This was followed by a news report that Downing Street officials rewrote much of the Race and Ethnic disparities’ report, despite electing an independent commission to conduct an investigation into racial inequality in the UK.
The landmark review, which was published last month by the Commission on Race and Ethnic Disparities, has been roundly criticised after it found no evidence of “institutional racism”.
According to The Observer, significant sections of the report were not written by the 12 commissioners who were appointed by Boris Johnson last July.
The 258-page document was allegedly not made available to be read in full or signed off by the group, nor were the committee members made aware of its 24 final recommendations. Instead, it is alleged that the finished report was produced by No 10.
Quoting one anonymous member of the committee, who accused the government of “bending” the work of its commission to fit “a more palatable” political narrative.
“We did not read Tony’s foreword,” said the commissioner. “We did not deny institutional racism or play that down as the final document did.
“The idea that this report was all our own work is full of holes. You can see that in the inconsistency of the ideas and data it presents and the conclusions it makes.
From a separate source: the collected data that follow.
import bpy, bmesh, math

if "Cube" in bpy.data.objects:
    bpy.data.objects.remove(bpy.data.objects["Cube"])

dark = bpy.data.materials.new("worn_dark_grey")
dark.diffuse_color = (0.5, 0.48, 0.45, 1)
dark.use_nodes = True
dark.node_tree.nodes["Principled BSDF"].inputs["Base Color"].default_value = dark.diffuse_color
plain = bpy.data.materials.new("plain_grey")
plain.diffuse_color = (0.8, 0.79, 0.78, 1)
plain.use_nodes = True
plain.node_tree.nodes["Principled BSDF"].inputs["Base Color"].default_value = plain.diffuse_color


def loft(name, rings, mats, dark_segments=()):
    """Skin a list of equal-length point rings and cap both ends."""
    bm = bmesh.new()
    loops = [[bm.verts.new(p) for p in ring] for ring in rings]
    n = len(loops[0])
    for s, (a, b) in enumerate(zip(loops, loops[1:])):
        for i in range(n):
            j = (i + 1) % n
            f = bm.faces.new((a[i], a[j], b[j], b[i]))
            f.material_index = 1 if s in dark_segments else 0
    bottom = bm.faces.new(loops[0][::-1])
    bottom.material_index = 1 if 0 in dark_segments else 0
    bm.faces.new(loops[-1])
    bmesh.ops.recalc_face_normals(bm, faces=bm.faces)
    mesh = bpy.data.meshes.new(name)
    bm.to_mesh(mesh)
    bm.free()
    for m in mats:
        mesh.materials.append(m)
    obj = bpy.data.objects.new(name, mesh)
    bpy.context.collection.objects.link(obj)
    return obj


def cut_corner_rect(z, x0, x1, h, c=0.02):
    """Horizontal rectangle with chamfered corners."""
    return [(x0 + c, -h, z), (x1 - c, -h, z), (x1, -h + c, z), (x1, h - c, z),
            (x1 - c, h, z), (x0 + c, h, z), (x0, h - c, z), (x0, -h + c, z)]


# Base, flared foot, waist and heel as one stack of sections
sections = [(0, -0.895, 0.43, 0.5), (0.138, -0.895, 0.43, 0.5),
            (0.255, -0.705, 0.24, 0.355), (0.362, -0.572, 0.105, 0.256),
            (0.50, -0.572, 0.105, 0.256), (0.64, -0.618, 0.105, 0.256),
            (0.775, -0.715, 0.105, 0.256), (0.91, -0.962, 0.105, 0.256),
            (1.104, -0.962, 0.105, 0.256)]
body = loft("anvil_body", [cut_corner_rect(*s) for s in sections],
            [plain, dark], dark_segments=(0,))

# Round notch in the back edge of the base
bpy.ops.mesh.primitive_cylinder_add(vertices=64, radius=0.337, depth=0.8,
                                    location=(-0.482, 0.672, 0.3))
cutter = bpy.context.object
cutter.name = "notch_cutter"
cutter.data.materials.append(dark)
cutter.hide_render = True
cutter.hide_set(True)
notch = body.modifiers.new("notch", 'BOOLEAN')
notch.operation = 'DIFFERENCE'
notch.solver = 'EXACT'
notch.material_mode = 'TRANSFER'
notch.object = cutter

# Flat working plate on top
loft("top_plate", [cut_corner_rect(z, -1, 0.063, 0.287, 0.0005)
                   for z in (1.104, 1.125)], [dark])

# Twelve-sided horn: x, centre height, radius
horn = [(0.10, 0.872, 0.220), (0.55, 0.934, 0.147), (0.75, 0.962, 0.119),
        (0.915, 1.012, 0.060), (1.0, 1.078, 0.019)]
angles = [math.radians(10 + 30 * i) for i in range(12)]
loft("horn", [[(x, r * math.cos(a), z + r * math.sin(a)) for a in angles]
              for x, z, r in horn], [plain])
That end product is the work of very different views.”
The commissioner said that they had been privy only to the section of the report they were assigned and that not much time was given to “something of this magnitude”.
A source involved in the commission told The Observer that “basic fundamentals in putting a document like this together were ignored.”
In a letter to the Prime Minister, groups including Black Lives Matter UK say the government-commissioned report had “provoked national indignation” as it “whitewashes the daily challenges faced by black and minority communities”.
No 10 denied the claim that its officials rewrote parts of the 258-page document.